Dangerous Curves

Susan Branson, Dangerous to Know: Women, Crime, and Notoriety in the Early Republic.
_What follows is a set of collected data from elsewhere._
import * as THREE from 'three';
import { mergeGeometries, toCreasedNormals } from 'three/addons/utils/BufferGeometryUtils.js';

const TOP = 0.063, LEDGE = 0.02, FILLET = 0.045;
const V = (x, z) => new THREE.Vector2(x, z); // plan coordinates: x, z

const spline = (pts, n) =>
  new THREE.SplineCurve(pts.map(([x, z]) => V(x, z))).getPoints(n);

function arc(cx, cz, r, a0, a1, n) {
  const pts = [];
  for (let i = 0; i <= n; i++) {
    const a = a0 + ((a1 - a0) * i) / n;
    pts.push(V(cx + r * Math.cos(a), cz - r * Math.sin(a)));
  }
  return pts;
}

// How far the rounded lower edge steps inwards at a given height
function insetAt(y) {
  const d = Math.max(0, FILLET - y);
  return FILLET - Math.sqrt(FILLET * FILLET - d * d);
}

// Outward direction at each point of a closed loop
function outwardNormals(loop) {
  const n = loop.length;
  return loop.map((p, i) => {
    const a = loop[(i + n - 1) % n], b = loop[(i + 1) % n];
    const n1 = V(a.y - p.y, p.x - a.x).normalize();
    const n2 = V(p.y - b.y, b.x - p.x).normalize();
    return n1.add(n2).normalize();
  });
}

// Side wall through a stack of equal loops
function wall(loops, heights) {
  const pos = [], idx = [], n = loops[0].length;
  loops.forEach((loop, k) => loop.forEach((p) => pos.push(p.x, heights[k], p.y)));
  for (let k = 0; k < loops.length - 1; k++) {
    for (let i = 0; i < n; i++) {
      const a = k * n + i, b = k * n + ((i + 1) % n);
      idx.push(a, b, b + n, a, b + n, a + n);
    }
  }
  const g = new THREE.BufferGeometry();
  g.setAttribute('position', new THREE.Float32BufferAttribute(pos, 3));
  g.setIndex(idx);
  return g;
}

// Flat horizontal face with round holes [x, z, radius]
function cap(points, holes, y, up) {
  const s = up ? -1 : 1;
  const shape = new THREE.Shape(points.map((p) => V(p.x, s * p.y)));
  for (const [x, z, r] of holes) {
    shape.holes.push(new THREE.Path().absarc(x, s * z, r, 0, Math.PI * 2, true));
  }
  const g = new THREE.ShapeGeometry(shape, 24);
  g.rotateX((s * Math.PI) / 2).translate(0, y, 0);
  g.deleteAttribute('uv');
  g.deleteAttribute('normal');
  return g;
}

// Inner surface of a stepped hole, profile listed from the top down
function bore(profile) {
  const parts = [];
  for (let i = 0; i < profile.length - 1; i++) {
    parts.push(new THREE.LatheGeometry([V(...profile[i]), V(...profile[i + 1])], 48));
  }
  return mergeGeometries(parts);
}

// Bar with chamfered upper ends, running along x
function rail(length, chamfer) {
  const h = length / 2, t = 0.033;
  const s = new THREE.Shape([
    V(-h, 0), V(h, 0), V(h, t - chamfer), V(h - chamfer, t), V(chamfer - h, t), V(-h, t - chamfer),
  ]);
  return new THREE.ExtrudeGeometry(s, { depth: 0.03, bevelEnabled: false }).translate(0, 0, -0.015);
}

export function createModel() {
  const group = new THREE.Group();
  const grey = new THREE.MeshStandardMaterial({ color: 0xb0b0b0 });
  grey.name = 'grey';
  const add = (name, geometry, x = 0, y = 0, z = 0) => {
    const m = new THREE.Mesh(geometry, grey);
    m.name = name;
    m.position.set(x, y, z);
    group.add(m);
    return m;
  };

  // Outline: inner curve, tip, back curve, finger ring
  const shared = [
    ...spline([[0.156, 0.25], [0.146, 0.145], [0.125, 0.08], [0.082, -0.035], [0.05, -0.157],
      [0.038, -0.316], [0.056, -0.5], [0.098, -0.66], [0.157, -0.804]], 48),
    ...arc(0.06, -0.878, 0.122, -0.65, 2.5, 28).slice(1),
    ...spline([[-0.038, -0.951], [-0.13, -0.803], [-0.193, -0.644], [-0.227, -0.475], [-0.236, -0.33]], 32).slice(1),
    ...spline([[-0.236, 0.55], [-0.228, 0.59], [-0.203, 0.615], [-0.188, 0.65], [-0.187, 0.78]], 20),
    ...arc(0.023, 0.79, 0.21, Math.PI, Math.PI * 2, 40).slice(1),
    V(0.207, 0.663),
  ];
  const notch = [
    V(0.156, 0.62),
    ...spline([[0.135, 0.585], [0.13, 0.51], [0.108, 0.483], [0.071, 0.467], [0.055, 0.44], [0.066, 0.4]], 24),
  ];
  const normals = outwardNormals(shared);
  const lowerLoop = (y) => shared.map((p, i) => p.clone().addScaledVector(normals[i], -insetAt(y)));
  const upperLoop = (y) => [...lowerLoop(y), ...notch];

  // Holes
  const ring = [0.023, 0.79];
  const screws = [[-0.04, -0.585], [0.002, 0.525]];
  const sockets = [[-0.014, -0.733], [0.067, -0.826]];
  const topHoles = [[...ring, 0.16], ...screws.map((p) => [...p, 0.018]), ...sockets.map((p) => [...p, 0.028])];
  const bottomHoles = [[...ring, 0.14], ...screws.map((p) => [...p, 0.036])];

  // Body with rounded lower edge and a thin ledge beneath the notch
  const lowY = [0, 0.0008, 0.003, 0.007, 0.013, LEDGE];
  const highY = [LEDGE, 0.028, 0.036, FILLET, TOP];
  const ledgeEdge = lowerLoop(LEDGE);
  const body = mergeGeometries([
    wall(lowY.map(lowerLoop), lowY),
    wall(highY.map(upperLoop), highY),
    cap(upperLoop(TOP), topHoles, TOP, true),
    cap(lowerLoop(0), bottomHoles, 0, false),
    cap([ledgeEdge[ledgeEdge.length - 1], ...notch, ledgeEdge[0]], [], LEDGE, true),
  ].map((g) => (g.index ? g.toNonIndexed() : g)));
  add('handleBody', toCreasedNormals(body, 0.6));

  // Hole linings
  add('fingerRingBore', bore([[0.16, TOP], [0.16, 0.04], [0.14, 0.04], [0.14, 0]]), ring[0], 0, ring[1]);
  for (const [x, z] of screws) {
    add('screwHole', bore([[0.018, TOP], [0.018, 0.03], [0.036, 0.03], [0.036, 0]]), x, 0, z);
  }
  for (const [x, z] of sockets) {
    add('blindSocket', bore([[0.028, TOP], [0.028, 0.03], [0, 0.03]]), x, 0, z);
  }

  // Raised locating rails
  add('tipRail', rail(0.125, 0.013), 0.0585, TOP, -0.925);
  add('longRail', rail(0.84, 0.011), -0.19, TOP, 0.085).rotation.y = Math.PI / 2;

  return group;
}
Philadelphia, University of Pennsylvania Press, 2008.

simonsphila

An image of Philadelphia produced by J. Simons and printed by C. P. Fessenden, 1834 (reproduced on page 2, http://www.philaprintshop.com/images/simonsphila.jpg)

Pr. Susan Branson, Syracuse University, has written a concise and accessible dual biography of sorts, tracing the lives of Ann Carson and Mary Clarke, two unusual American women living in the era of the Early Republic.  Dangerous offers readers a glimpse into the lives of these Philadelphia residents who are not from the elite portion of society and whose intertwined existence resulted in the publication of a story that exposed scandal, love affairs, and murder in the 1823 text History of the Celebrated Mrs. Ann Carson, written by Mary Clarke.

Branson embraces elements of the mystery novel in her preface, giving cause for the reader to wonder, just how out of hand and infamous Ann Carson had become by 1822 if she and a friend, with cash in hand, could not find shelter in any boardinghouse in Philadelphia – even a brothel refusing admittance (ix).  Immediately, readers will be fascinated to know more about the turns of events that led Carson to crime and Clarke to dangerous friendships and scandal-driven writing.  I believe a big part of what makes Branson’s work so successful is that she lays out for readers clearly and quickly the situation facing many American women in the late 18th and early 19th century, and then explains why Ann Carson and Mary Clarke are both part of that system and buck against it.

In the opening chapter, Branson lays out the expectations and limitations of life for married women in the Early Republic.  Both Carson and Clarke were forced to become the central money earners for their families at a time when women’s legal rights limited their ability to own property, enter into contracts, and more.  Not only is Branson excellent at portraying the backgrounds of these two women in a sympathetic manner, but she reminds the reader of all the additional economic circumstances to consider the impacted their lives ranging from embargoes, to open war, to economic panics.

While Carson ends up married to, literally, a drunken sailor, and working as a china importer to support her extended family, Mary Clarke pursued writing as a career, perhaps as early as 1814 (2-14).  Both women were educated, had children, and were not well-provided for by their husbands for a variety of reasons.  In entering the writing and publishing industry, Clarke sought to supply income for her family, but along the way, she was to become a groundbreaking individual as the first American woman to edit and publish a magazine aimed at women.  As merchant or publisher, both women walked a line between preserving their expected “place” in American society and throwing a curve by entering into the public sphere of the market.

This is a history text, not a novel, and yet I can’t help but operate with some restraint in discussing some of the content.  Suffice to say, there is a murder, an abortive plan to kidnap the governor of Pennsylvania, and then an attempt to make money off of the whole experience.  Readers also learn about nineteenth century attitudes towards race, clothing, sexual activity, and desperation.  If there is one small concern, it is that Branson must necessarily rely heavily on Ann Carson’s Memoirs for source material.  There are, however, several newspaper stories that corroborate some details and Branson also uses details from other cases of the nineteenth century (see Patricia Cline Cohen’s The Murder of Helen Jewett for example) to contextualize the Carson/Clarke story.  Dangerous to Know is both a compelling book and a revealing one – despite its brevity, readers will take away a tremendous amount of information from this text about women’s lives and challenges in the history of the Early Republic.

Advertisements

Leave a comment

Filed under Teaching and Learning History

Leave a Reply

Fill in your details below or click an icon to log in:

WordPress.com Logo

You are commenting using your WordPress.com account. Log Out / Change )

Twitter picture

You are commenting using your Twitter account. Log Out / Change )

Facebook photo

You are commenting using your Facebook account. Log Out / Change )

Google+ photo

You are commenting using your Google+ account. Log Out / Change )

Connecting to %s